HONOLULU – The Department of Public Safety is pleased to announce the selection of Ruth Coller Forbes as warden of Kulani Correctional Facility, effective Dec. 1, 2013.
“Ruth has a broad knowledge of corrections and management. She is a valuable asset to the department and is committed to carrying out our mission,” said Public Safety Director Ted Sakai. “I am confident Kulani will benefit from her leadership and years of experience.”
Ruth has been with the Department of Public Safety since June 1995. She worked as an Adult Corrections Officer at the Women’s Community Correctional Center until 1998. From 1998 to 2000 she served as a Human Services Professional at the Hawaii Intake Service Center. From 2000 to 2006 she worked at the Hawaii Community Correctional Center (HCCC) as a Human Services Professional. In January 2006 she rose to the rank of Corrections Supervisor at HCCC.
As a Corrections Supervisor, she is responsible for inmate programming, classification and services at HCCC. Ruth is a key member of a team that implemented many innovative programs such as E Hoopili Hou (Supporting Keiki of Incarcerated Parents), Job Readiness, and Mentoring. She is also an active member of the Going Home Consortium, a group of public and private agencies that develop and implement programs in the community for offenders on the Big Island.

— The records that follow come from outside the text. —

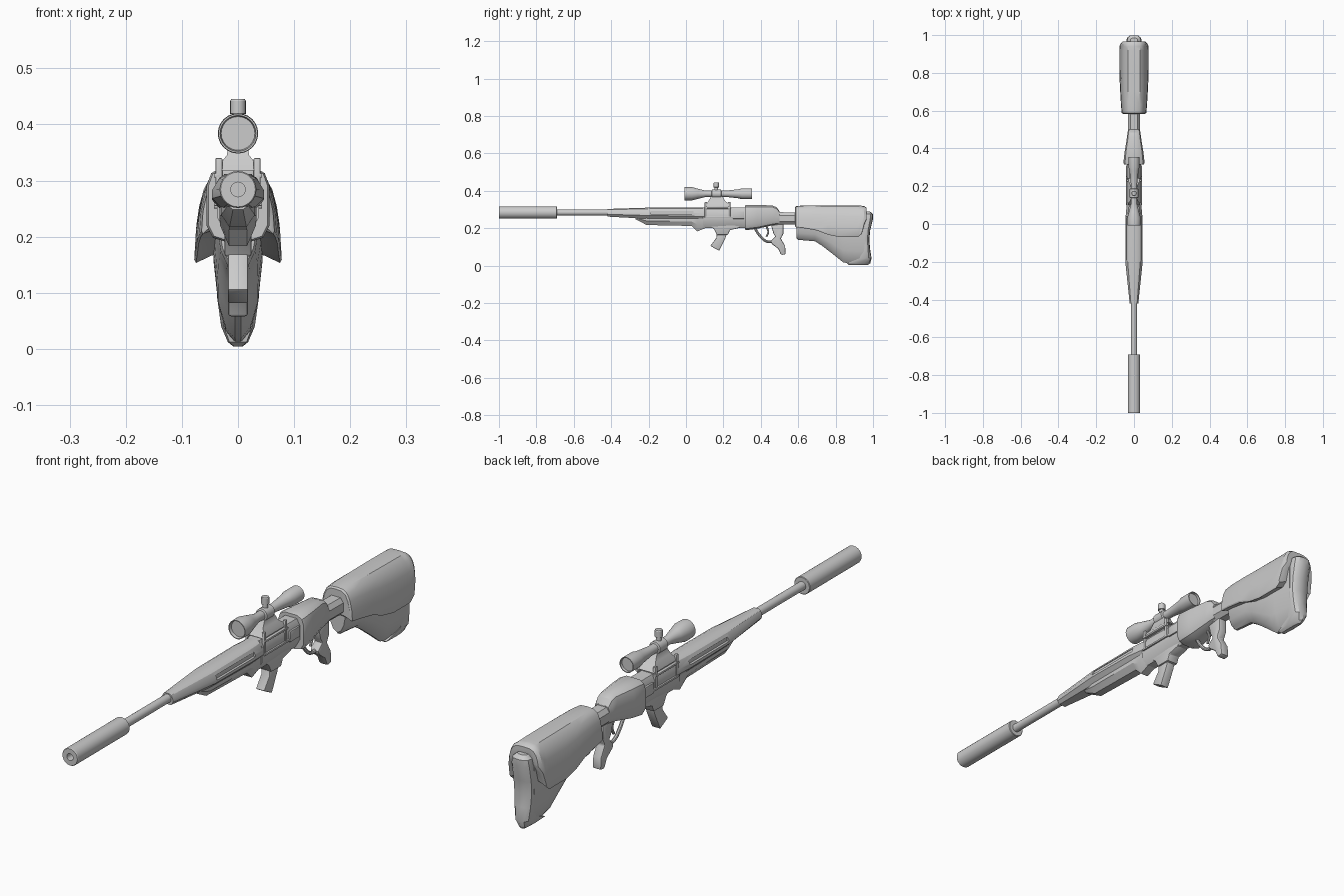
import bpy, bmesh, math
from mathutils import Vector

if "Cube" in bpy.data.objects:
    bpy.data.objects.remove(bpy.data.objects["Cube"])


def finish(name, bm):
    bmesh.ops.recalc_face_normals(bm, faces=bm.faces)
    me = bpy.data.meshes.new(name)
    bm.to_mesh(me)
    bm.free()
    ob = bpy.data.objects.new(name, me)
    bpy.context.collection.objects.link(ob)
    return ob


def bevel(ob, w, seg=2):
    if w:
        m = ob.modifiers.new("bevel", 'BEVEL')
        m.width, m.segments, m.limit_method = w, seg, 'ANGLE'
        m.angle_limit = math.radians(35)
    return ob


def loft(name, rings, half, axis='y', bev=0):
    """Skin mirrored half-sections; each ring is (station, low, high, half width)."""
    sec = half + [(-u, v) for u, v in reversed(half) if u > 0]
    bm = bmesh.new()
    loops = []
    for t, lo, hi, w in rings:
        pts = [(u * w, lo + v * (hi - lo)) for u, v in sec]
        loops.append([bm.verts.new((x, t, s) if axis == 'y' else (x, s, t)) for x, s in pts])
    n = len(sec)
    for a, b in zip(loops, loops[1:]):
        for i in range(n):
            bm.faces.new((a[i], a[(i + 1) % n], b[(i + 1) % n], b[i]))
    bm.faces.new(loops[0])
    bm.faces.new(loops[-1])
    return bevel(finish(name, bm), bev)


def prism(name, prof, hw, bev=0, x=0):
    """Side profile (y, z) extruded across x."""
    bm = bmesh.new()
    f = bm.faces.new([bm.verts.new((x - hw, y, z)) for y, z in prof])
    r = bmesh.ops.extrude_face_region(bm, geom=[f])
    bmesh.ops.translate(bm, vec=(2 * hw, 0, 0), verts=[v for v in r['geom'] if isinstance(v, bmesh.types.BMVert)])
    return bevel(finish(name, bm), bev)


def box(name, y0, y1, z0, z1, hw, bev=0, x=0):
    return prism(name, [(y0, z0), (y1, z0), (y1, z1), (y0, z1)], hw, bev, x)


def lathe(name, prof, origin, axis='y', n=24):
    """Revolve (radius, station) points about the y or z axis."""
    bm = bmesh.new()
    loops = []
    for r, t in prof:
        ring = []
        for k in range(n):
            a = 2 * math.pi * k / n
            c, s = r * math.cos(a), r * math.sin(a)
            ring.append(bm.verts.new(Vector(origin) + Vector((c, t, s) if axis == 'y' else (c, s, t))))
        loops.append(ring)
    for a, b in zip(loops, loops[1:]):
        for k in range(n):
            bm.faces.new((a[k], a[(k + 1) % n], b[(k + 1) % n], b[k]))
    bm.faces.new(loops[0])
    bm.faces.new(loops[-1])
    return finish(name, bm)


def tube(name, pts, r):
    cu = bpy.data.curves.new(name, 'CURVE')
    cu.dimensions, cu.bevel_depth, cu.bevel_resolution = '3D', r, 2
    cu.use_fill_caps, cu.resolution_u = True, 5
    sp = cu.splines.new('BEZIER')
    sp.bezier_points.add(len(pts) - 1)
    for p, (y, z) in zip(sp.bezier_points, pts):
        p.co = (0, y, z)
        p.handle_left_type = p.handle_right_type = 'AUTO'
    ob = bpy.data.objects.new(name, cu)
    bpy.context.collection.objects.link(ob)


# Barrel and suppressor
BORE = (0, 0, 0.284)
lathe("suppressor", [(.013, -.9), (.013, -1), (.031, -1), (.033, -.997), (.033, -.692), (.031, -.69), (.016, -.69)], BORE)
lathe("barrel", [(.016, -.75), (.016, -.42), (.018, -.42), (.018, .1)], BORE)

# Handguard with side slots, and lower forend
hand = loft("handguard", [(-.42, .262, .303, .023), (-.2, .25, .31, .046), (.02, .245, .312, .046), (.1, .24, .312, .039)],
            [(.6, 0), (1, .3), (1, .55), (.72, .9), (.45, 1)])
cutters = []
for s in (-1, 1):
    c = box("slot_cutter", -.19, .04, .277, .293, .012, x=s * .049)
    c.hide_render = True
    cutters.append(c)
    m = hand.modifiers.new("slot", 'BOOLEAN')
    m.object, m.operation, m.solver = c, 'DIFFERENCE', 'EXACT'
loft("forend", [(-.27, .248, .265, .018), (-.21, .217, .265, .03), (.03, .212, .265, .033), (.06, .183, .265, .032),
                (.12, .207, .265, .032)], [(.5, 0), (1, .45), (1, 1)])

# Receiver: slim front section, wide rear section, neck
loft("receiver_front", [(.09, .2, .312, .037), (.16, .2, .312, .037), (.23, .205, .31, .037), (.33, .2, .31, .037)],
     [(.5, 0), (1, .3), (1, .8), (.65, 1)])
loft("receiver_rear", [(.315, .193, .322, .053), (.325, .19, .324, .056), (.38, .197, .324, .05), (.46, .215, .322, .037),
                       (.485, .22, .312, .034), (.5, .222, .29, .031)],
     [(.35, 0), (.8, .06), (1, .22), (1, .75), (.85, .92), (.5, 1)])
loft("neck", [(.47, .22, .286, .031), (.62, .218, .284, .031)], [(.5, 0), (1, .25), (1, .75), (.6, 1)])
for s in (-1, 1):
    # Side frame around the ejection port
    box("port_rail_upper", .1, .24, .305, .313, .006, .002, s * .037)
    box("port_rail_lower", .1, .28, .255, .263, .006, .002, s * .037)
    for y in (.1, .225):
        box("port_post", y, y + .012, .255, .34, .006, .002, s * .034)
    box("receiver_panel", .25, .31, .25, .29, .006, .002, s * .037)
box("bolt_cover", .11, .23, .3, .322, .03, .005)

# Scope with mount and turrets
SC = (0, 0, .384)
lathe("scope", [(.03, .004), (.032, -.007), (.035, -.007), (.036, .03), (.027, .065), (.017, .105), (.017, .215),
                (.024, .28), (.029, .3), (.029, .354), (.026, .354), (.025, .345)], SC)
lathe("scope_collar", [(.017, .137), (.023, .14), (.023, .186), (.017, .189)], SC)
lathe("top_turret", [(.01, .39), (.01, .418), (.014, .419), (.014, .442), (.012, .445)], (0, .162, 0), 'z', 16)
loft("scope_mount_foot", [(.318, .1, .24, .036), (.33, .11, .23, .032), (.345, .12, .21, .02), (.37, .135, .195, .016)],
     [(1, 0), (1, 1)], 'z')

# Forward magazine and housing
prism("magazine_housing", [(.12, .22), (.3, .22), (.28, .2), (.235, .19), (.225, .165), (.165, .165), (.15, .195)], .024, .004)
prism("magazine", [(.165, .2), (.225, .2), (.212, .15), (.178, .08), (.13, .105), (.163, .15)], .018, .004)

# Grip, trigger and guard
prism("grip", [(.455, .215), (.52, .225), (.52, .17), (.507, .145), (.53, .105), (.533, .06), (.508, .057),
               (.493, .09), (.46, .115), (.452, .13), (.478, .155), (.468, .17)], .018, .006)
tube("trigger_guard", [(.365, .205), (.395, .16), (.43, .13), (.465, .128)], .007)
tube("trigger", [(.43, .21), (.44, .18), (.43, .155)], .005)

# Stock body, draped cheek cover and butt pad
loft("stock_body", [(.59, .148, .27, .034), (.6, .138, .28, .038), (.69, .13, .28, .041), (.725, .108, .28, .043),
                    (.79, .058, .28, .044), (.84, .018, .28, .044), (.87, .012, .28, .044), (.96, .008, .28, .042)],
     [(.12, 0), (.5, .08), (.8, .25), (1, .55), (1, 1)])
loft("cheek_cover", [(.583, .212, .312, .058), (.588, .205, .318, .065), (.63, .2, .322, .069), (.7, .188, .322, .073),
                     (.76, .165, .322, .076), (.82, .153, .322, .078), (.92, .153, .321, .078), (.94, .17, .32, .077),
                     (.953, .22, .318, .072), (.966, .25, .31, .06)],
     [(0, .12), (.6, .08), (.96, 0), (1, .04), (.96, .35), (.85, .65), (.68, .87), (.42, .98), (0, 1)])
loft("butt_pad", [(.004, .87, .972, .008), (.012, .86, .985, .018), (.04, .93, .992, .03), (.09, .94, .984, .037),
                  (.14, .94, .98, .04), (.19, .94, .985, .041), (.25, .94, 1, .041), (.275, .945, 1, .036), (.288, .955, .985, .02)],
     [(0, 0), (.85, 0), (1, .45), (.9, .75), (.6, .94), (0, 1)], 'z')

# Apply modifiers, drop the cutters, smooth by angle
bpy.ops.object.select_all(action='SELECT')
bpy.context.view_layer.objects.active = hand
for c in cutters:
    c.select_set(False)
bpy.ops.object.convert(target='MESH')
for c in cutters:
    bpy.data.objects.remove(c)
bpy.ops.object.shade_smooth_by_angle(angle=math.radians(32))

Ruth has a B.A. in sociology from the College of St. Benedict, Minnesota, and a masters in Criminal Justice Administration from Chaminade University.
As warden, Ruth will be instrumental in the re-opening of Kulani which is scheduled for July 1, 2014.
“Ruth will be jumping right in to her role as Warden,” said Deputy Director for Corrections Max Otani. “The priority in the next 6 months, as we prepare for the official re-opening of Kulani, will be to hire all the staff, establish and test operational policies and procedures, and organize the purchase of equipment and supplies.”
The facility will also be getting new kitchen equipment and undergo other minor repairs. The electrical upgrades suggested in the Environmental Assessment are currently underway.
Kulani will staff 96 full-time positions and will accommodate approximately 200 low-risk inmates.
The reactivation of Kulani will help with the Abercrombie Administration’s goal to bring out-of-state prisoners back to Hawaii. This goal is consistent with Hawaii’s participation in the Justice Reinvestment Initiative which began over a year ago. The JRI strategy is a “data-driven” plan to reduce spending on corrections, reinvest savings generated in strategies that would reverse crime trends and eventually bring inmates housed in Arizona back to Hawaii.